The results showed that women in the lowest quartile of vitamin K intake had significantly lower hip and spine BMD than women in the highest quartile. No association between vitamin K intake and BMD was noted in men, however. Researchers concluded that the results were consistent with previous reports that low dietary vitamin K intake is associated with an increased risk of hip fracture in women.

Vitamin K is required for the synthesis of osteocalcin, an important protein that forms part of the bone matrix. A lack of osteocalcin has been shown to weaken bone and predispose individuals to osteoporosis and bone fractures.

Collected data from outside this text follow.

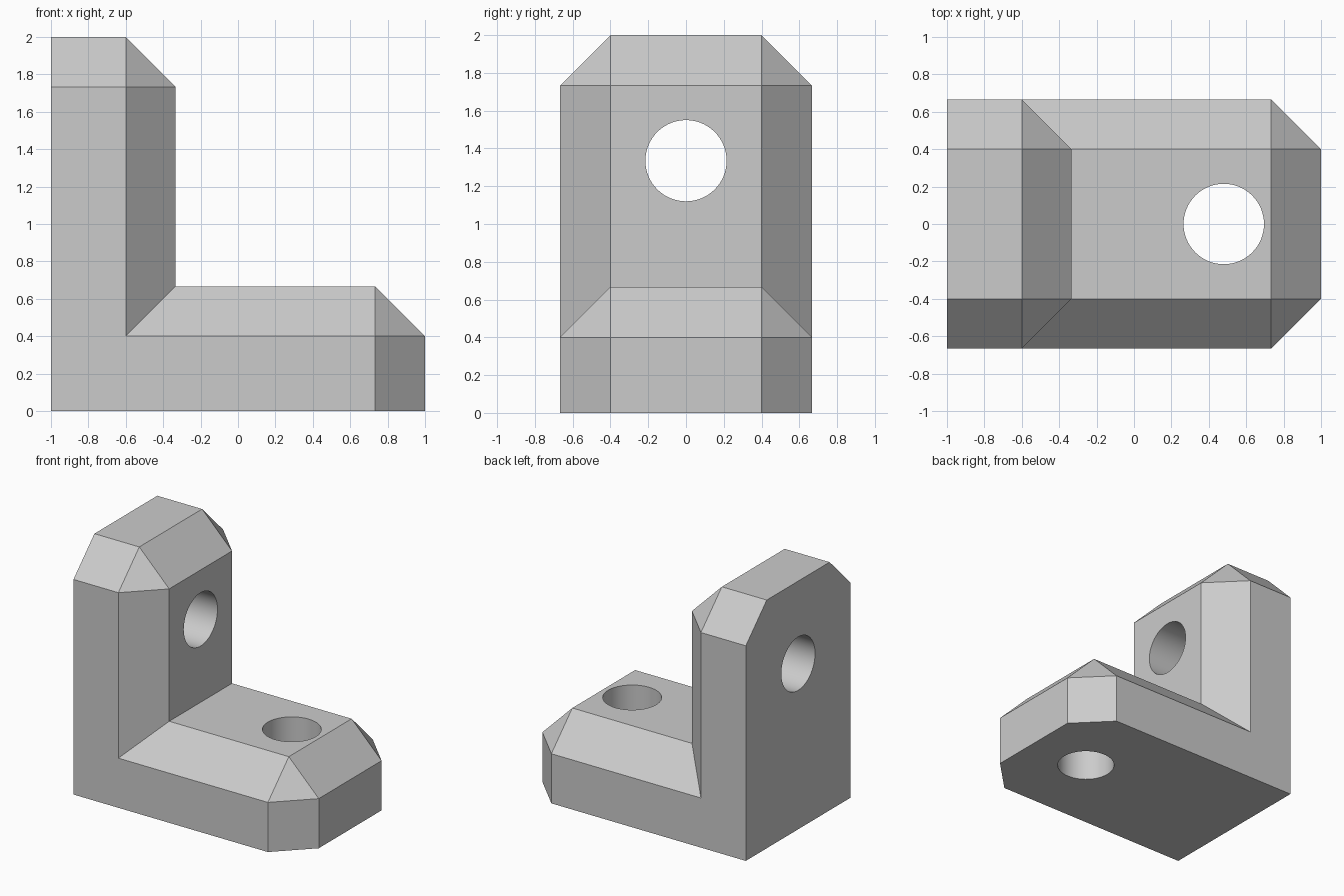
import bpy
import bmesh
import math
from mathutils import Matrix

cube = bpy.data.objects.get("Cube")
if cube:
    bpy.data.objects.remove(cube, do_unlink=True)

HALF_WIDTH = 2 / 3
PLATE = 2 / 3
CHAMFER = 4 / 15
HOLE_RADIUS = 0.215
INNER_X = PLATE - 1

# Plain grey material
grey = bpy.data.materials.new("light grey")
grey.use_nodes = True
colour = (0.6, 0.6, 0.6, 1)
grey.diffuse_color = colour
grey.node_tree.nodes["Principled BSDF"].inputs["Base Color"].default_value = colour


def make_object(name, bm):
    bmesh.ops.recalc_face_normals(bm, faces=bm.faces)
    mesh = bpy.data.meshes.new(name)
    bm.to_mesh(mesh)
    bm.free()
    mesh.materials.append(grey)
    obj = bpy.data.objects.new(name, mesh)
    bpy.context.collection.objects.link(obj)
    return obj


# L-shaped body: side profile swept across the width
profile = [(-1, 0), (1, 0), (1, PLATE), (INNER_X, PLATE), (INNER_X, 2), (-1, 2)]
bm = bmesh.new()
side = bm.faces.new([bm.verts.new((x, -HALF_WIDTH, z)) for x, z in profile])
swept = bmesh.ops.extrude_face_region(bm, geom=[side], use_keep_orig=True)
new_verts = [g for g in swept["geom"] if isinstance(g, bmesh.types.BMVert)]
bmesh.ops.translate(bm, verts=new_verts, vec=(0, 2 * HALF_WIDTH, 0))
bmesh.ops.recalc_face_normals(bm, faces=bm.faces)


# Chamfer every exposed edge, but not the base, the back or the inner corner
def is_chamfered(edge):
    a, b = (v.co for v in edge.verts)
    on_base = max(a.z, b.z) < 0.01
    on_back = max(a.x, b.x) < -0.99
    in_corner = all(abs(p.x - INNER_X) + abs(p.z - PLATE) < 0.01 for p in (a, b))
    return not (on_base or on_back or in_corner)


bmesh.ops.bevel(bm, geom=[e for e in bm.edges if is_chamfered(e)],
                offset=CHAMFER, offset_type='OFFSET', segments=1,
                profile=0.5, affect='EDGES', clamp_overlap=False)
bracket = make_object("corner_bracket", bm)


# Screw holes: one through each plate
def drill(name, location, rotation):
    bm = bmesh.new()
    bmesh.ops.create_cone(bm, cap_ends=True, segments=64, radius1=HOLE_RADIUS,
                          radius2=HOLE_RADIUS, depth=1,
                          matrix=Matrix.Translation(location) @ rotation)
    cutter = make_object(name, bm)
    cutter.hide_render = True
    cut = bracket.modifiers.new(name, 'BOOLEAN')
    cut.operation = 'DIFFERENCE'
    cut.solver = 'EXACT'
    cut.object = cutter
    bpy.ops.object.modifier_apply(modifier=name)
    bpy.data.objects.remove(cutter, do_unlink=True)


bpy.ops.object.select_all(action='DESELECT')
bracket.select_set(True)
bpy.context.view_layer.objects.active = bracket
drill("upright_hole", (INNER_X - PLATE / 2, 0, 1.335), Matrix.Rotation(math.pi / 2, 4, 'Y'))
drill("base_hole", (0.48, 0, PLATE / 2), Matrix.Identity(4))

# Smooth hole walls, crisp chamfers
bpy.ops.object.shade_smooth_by_angle(angle=math.radians(20))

Consequently, a biochemical basis exists to explain how suboptimal intake of vitamin K can predispose an individual to the development of osteoporosis and related fractures.

In one study of 71 postmenopausal women, participants with reduced BMD showed lower serum levels of vitamin K than did those with normal bone density. Similar results have been seen in other studies. A recent report from the Nurses' Health Study, which involved 12,700 participants, found that higher dietary intake of vitamin K was associated with a significantly reduced risk of hip fracture.

The official U.S. recommended daily allowance (RDA) of vitamin K for adult women is 75 micrograms (mcg); however, studies now suggest that an intake in the range of 110 mcg may be required to help reduce risk of osteoporosis. The current RDA for adult men is 120 mcg.

Green, leafy vegetables, including kale; turnips; spinach; broccoli; lettuce; and cabbage, are good sources of vitamin K, as is green tea. Other food items, such as oats; green peas; whole wheat bread; green beans; watercress; and asparagus, also contain respectful levels. Additionally vitamin K is synthesized by the bacteria in the large intestine (gut flora), and represents a significant contribution to an individual's vitamin K nutritional status.

Vitamin K is most recognized for its participation in blood clotting. In fact, the blood-thinning effect of warfarin (coumadin) works by antagonizing the effects of vitamin K. Conversely, vitamin K blocks the action of these blood-thinners - a fact to be considered in patients using these medications. (This requires monitoring of the INR.)

In summary, a number of recent investigations implicate suboptimal intake or serum levels of vitamin K in the development of osteoporosis. In addition to its role in blood-clotting (pro-coagulant), vitamin K is less appreciated for its vital role in the synthesis of osteocalcin, an important bone protein. Health practitioners should encourage patients to derive adequate amounts of vitamin K from food sources and determine if supplementation may be of further value on a case-by case basis, factoring in whether or not the patient is taking the blood-thinner warfarin, which is a potential contraindication to supplementation.


American Journal Of Clinical Nutrition 2003;77(2):512-516.
NNFA Supplement - Mon, March 31, 2003.
Consumerslab.com (vitamin K).

James Meschino, DC, MS
Toronto, Ontario Canada


Please take time to listen to Dr. Meschino's informative interviews at www.chiroweb.com/audio/meschino. The titles of the latest interviews are: "Selenium and its Influence on Cancer"; "Benefits and Clinical Application of Alternative Medicine and Acupuncture"; and "Research and Strategies Related to Eye Health."

Click here for more information about James P. Meschino, DC, MS.


To report inappropriate ads, click here.